● EXERCISE PROMPT
The answer must be every line of the data that holds the word "shingle".

(Document images with source code)
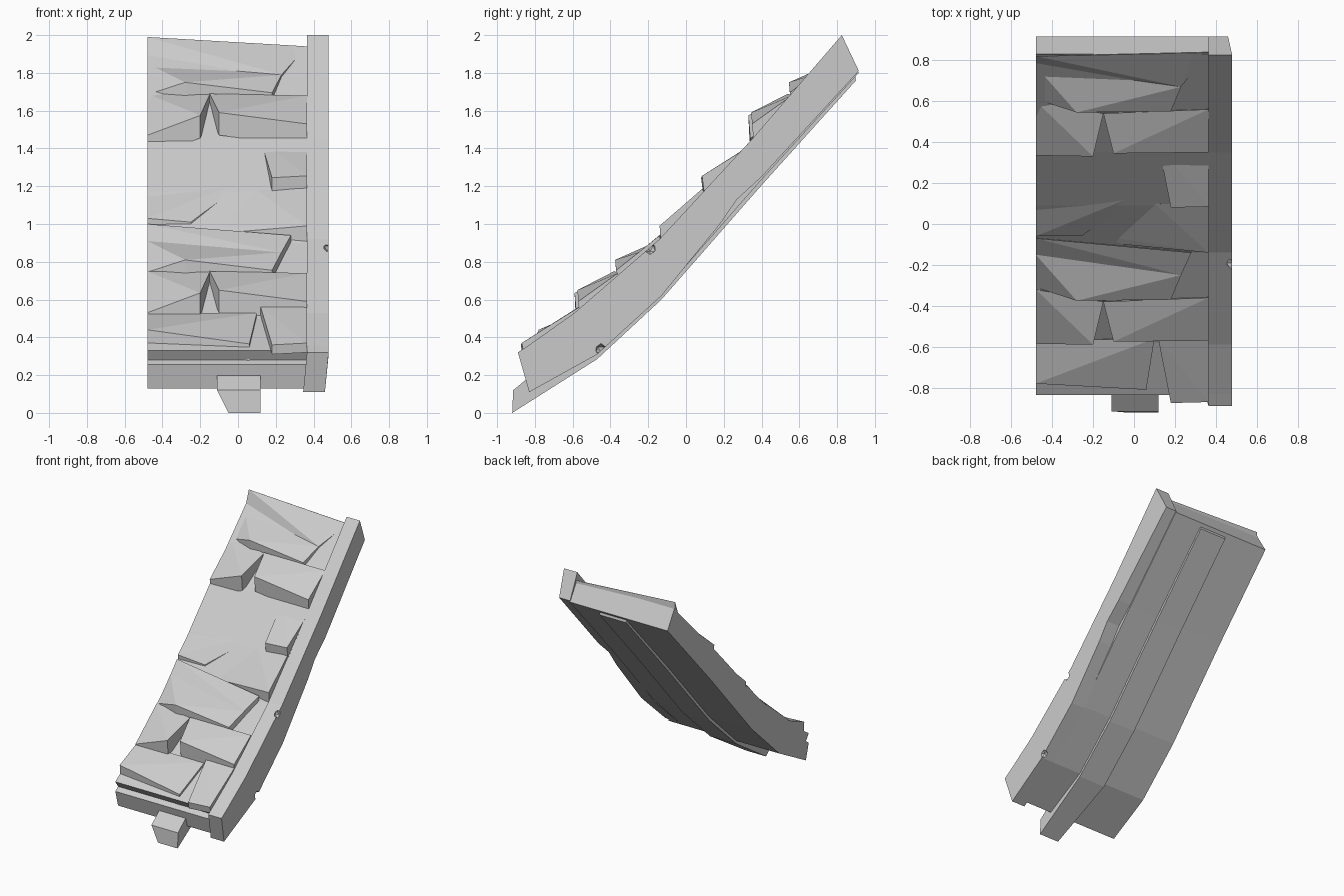
import bpy, bmesh
from mathutils import Vector

cube = bpy.data.objects.get("Cube")
if cube:
    bpy.data.objects.remove(cube, do_unlink=True)

stone = bpy.data.materials.new("pale_grey")
stone.use_nodes = True
GREY = (0.6, 0.6, 0.6, 1)
stone.diffuse_color = GREY
stone.node_tree.nodes["Principled BSDF"].inputs["Base Color"].default_value = GREY


def finish(name, bm):
    bmesh.ops.recalc_face_normals(bm, faces=bm.faces[:])
    mesh = bpy.data.meshes.new(name)
    bm.to_mesh(mesh)
    bm.free()
    mesh.materials.append(stone)
    obj = bpy.data.objects.new(name, mesh)
    bpy.context.collection.objects.link(obj)
    return obj


def extrude_profile(name, lower, upper, x0, x1, tweak=None):
    """Loft matching lower and upper (y, z) lines between two x positions."""
    bm = bmesh.new()
    sides = []
    for x in (x0, x1):
        sides.append([[bm.verts.new((x, y, z)) for y, z in line] for line in (lower, upper)])
    (a_low, a_up), (b_low, b_up) = sides
    for a, b in ((a_low, b_low), (a_up, b_up)):
        for i in range(len(a) - 1):
            bm.faces.new((a[i], a[i + 1], b[i + 1], b[i]))
    for low, up in sides:
        bm.faces.new(low + up[::-1])
    for i in (0, -1):
        bm.faces.new((a_low[i], b_low[i], b_up[i], a_up[i]))
    if tweak:
        for v in bm.verts:
            tweak(v)
    return finish(name, bm)


def shingle(name, points, drop=0.12, dy=0.0, dz=0.0):
    """Wedge-shaped slate: hull of its top corners and the same corners sunk down."""
    bm = bmesh.new()
    for p in points:
        top = Vector(p) + Vector((0, dy, dz))
        bm.verts.new(top)
        bm.verts.new(top + Vector((0, 0.01, -drop)))
    hull = bmesh.ops.convex_hull(bm, input=bm.verts[:])
    loose = set(hull["geom_interior"] + hull["geom_unused"])
    bmesh.ops.delete(bm, geom=[g for g in loose if isinstance(g, bmesh.types.BMVert)], context="VERTS")
    return finish(name, bm)


# Bent roof slab with a grooved front lip
extrude_profile(
    "roof_slab",
    [(-0.80, 0.13), (-0.47, 0.31), (-0.13, 0.63), (0.40, 1.235), (0.915, 1.80)],
    [(-0.80, 0.13), (-0.835, 0.255), (-0.80, 0.28), (-0.835, 0.33), (-0.58, 0.50), (-0.37, 0.70),
     (-0.14, 0.90), (0.09, 1.17), (0.35, 1.45), (0.83, 1.94), (0.915, 1.80)],
    -0.48, 0.37)


# Edge board, pinched at the foot and at the top outer corner
def pinch(v):
    if v.co.z < 0.2:
        v.co.x -= 0.02
    elif v.co.y > 0.9 and v.co.x > 0.4:
        v.co.x -= 0.02


board = extrude_profile(
    "edge_board",
    [(-0.83, 0.11), (-0.47, 0.31), (-0.13, 0.62), (0.18, 1.0), (0.27, 1.13), (0.40, 1.25), (0.915, 1.81)],
    [(-0.89, 0.32), (-0.83, 0.36), (-0.59, 0.53), (-0.14, 0.92), (0.35, 1.45), (0.825, 2.0), (0.915, 1.81)],
    0.365, 0.48, pinch)

# Small chips knocked out of the board's outer edges
bm = bmesh.new()
for centre in ((0.48, -0.19, 0.87), (0.48, -0.45, 0.335)):
    made = bmesh.ops.create_icosphere(bm, subdivisions=1, radius=0.032)
    bmesh.ops.translate(bm, verts=made["verts"], vec=centre)
cutter = finish("chip_cutter", bm)
cutter.hide_render = True
mod = board.modifiers.new("chips", "BOOLEAN")
mod.operation = "DIFFERENCE"
mod.object = cutter
bpy.context.view_layer.update()
board.data = bpy.data.meshes.new_from_object(board.evaluated_get(bpy.context.evaluated_depsgraph_get()))
board.modifiers.clear()
bpy.data.objects.remove(cutter, do_unlink=True)


# Support beam sunk into the underside, its nose poking out in front
def taper_nose(v):
    if v.co.y < -0.9 and v.co.z < 0.05 and v.co.x < 0:
        v.co.x += 0.06


extrude_profile(
    "support_beam",
    [(-0.92, 0.0), (-0.47, 0.285), (-0.13, 0.60), (0.40, 1.205), (0.90, 1.76)],
    [(-0.915, 0.12), (-0.83, 0.19), (-0.47, 0.42), (-0.13, 0.74), (0.40, 1.33), (0.88, 1.85)],
    -0.11, 0.12, taper_nose)

# Slates that appear in both courses
LEFT = [(-0.48, -0.585, 0.53), (-0.2, -0.59, 0.635), (-0.15, -0.38, 0.745), (-0.48, -0.32, 0.75)]
MIDDLE = [(-0.1, -0.575, 0.65), (0.29, -0.545, 0.615), (0.365, -0.57, 0.59),
          (-0.15, -0.38, 0.75), (0.365, -0.36, 0.74)]
CORNER = [(0.12, -0.57, 0.56), (0.18, -0.875, 0.36), (0.365, -0.87, 0.37), (0.365, -0.55, 0.57)]
WIDE = [(-0.48, -0.31, 0.745), (-0.28, -0.375, 0.81), (-0.13, -0.37, 0.79), (0.18, -0.37, 0.755)]
for course, dy, dz in (("lower", 0, 0), ("upper", 0.92, 0.94)):
    shingle(course + "_left_slate", LEFT, dy=dy, dz=dz)
    shingle(course + "_middle_slate", MIDDLE, dy=dy, dz=dz)
    shingle(course + "_wide_slate_front", WIDE + [(-0.48, -0.15, 0.91), (0.23, -0.25, 0.85)], dy=dy, dz=dz)
shingle("lower_corner_slate", CORNER, drop=0.05)
shingle("upper_corner_slate", CORNER, drop=0.08, dy=0.955, dz=0.885)

# Single slates between the courses and along the ridge
shingle("front_slate", [(-0.48, -0.78, 0.44), (0.06, -0.81, 0.365), (0.1, -0.56, 0.53), (-0.48, -0.57, 0.53)])
shingle("lower_wide_slate_back", [(-0.48, -0.15, 0.91), (-0.48, -0.07, 1.0), (0.28, -0.14, 0.94), (0.23, -0.25, 0.85)])
shingle("centre_right_slate", [(-0.2, -0.05, 0.98), (-0.05, -0.1, 0.955), (0.365, -0.14, 0.99),
                               (0.365, 0.09, 1.19), (0.1, 0.1, 1.18)])
shingle("centre_left_slate", [(-0.48, -0.06, 1.03), (-0.25, -0.055, 1.01), (0.06, 0.16, 1.24), (-0.48, 0.22, 1.28)])
shingle("centre_back_slate", [(-0.48, 0.22, 1.28), (0.06, 0.16, 1.24), (0.12, 0.36, 1.46), (-0.48, 0.44, 1.52)])
shingle("ridge_slate", [(-0.48, 0.77, 1.85), (-0.48, 0.82, 1.99), (0.29, 0.835, 1.945),
                        (0.23, 0.67, 1.79), (0.365, 0.84, 1.94)])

● FINISHED TASK
def shingle(name, points, drop=0.12, dy=0.0, dz=0.0):
    shingle(course + "_left_slate", LEFT, dy=dy, dz=dz)
    shingle(course + "_middle_slate", MIDDLE, dy=dy, dz=dz)
    shingle(course + "_wide_slate_front", WIDE + [(-0.48, -0.15, 0.91), (0.23, -0.25, 0.85)], dy=dy, dz=dz)
shingle("lower_corner_slate", CORNER, drop=0.05)
shingle("upper_corner_slate", CORNER, drop=0.08, dy=0.955, dz=0.885)
shingle("front_slate", [(-0.48, -0.78, 0.44), (0.06, -0.81, 0.365), (0.1, -0.56, 0.53), (-0.48, -0.57, 0.53)])
shingle("lower_wide_slate_back", [(-0.48, -0.15, 0.91), (-0.48, -0.07, 1.0), (0.28, -0.14, 0.94), (0.23, -0.25, 0.85)])
shingle("centre_right_slate", [(-0.2, -0.05, 0.98), (-0.05, -0.1, 0.955), (0.365, -0.14, 0.99),
shingle("centre_left_slate", [(-0.48, -0.06, 1.03), (-0.25, -0.055, 1.01), (0.06, 0.16, 1.24), (-0.48, 0.22, 1.28)])
shingle("centre_back_slate", [(-0.48, 0.22, 1.28), (0.06, 0.16, 1.24), (0.12, 0.36, 1.46), (-0.48, 0.44, 1.52)])
shingle("ridge_slate", [(-0.48, 0.77, 1.85), (-0.48, 0.82, 1.99), (0.29, 0.835, 1.945),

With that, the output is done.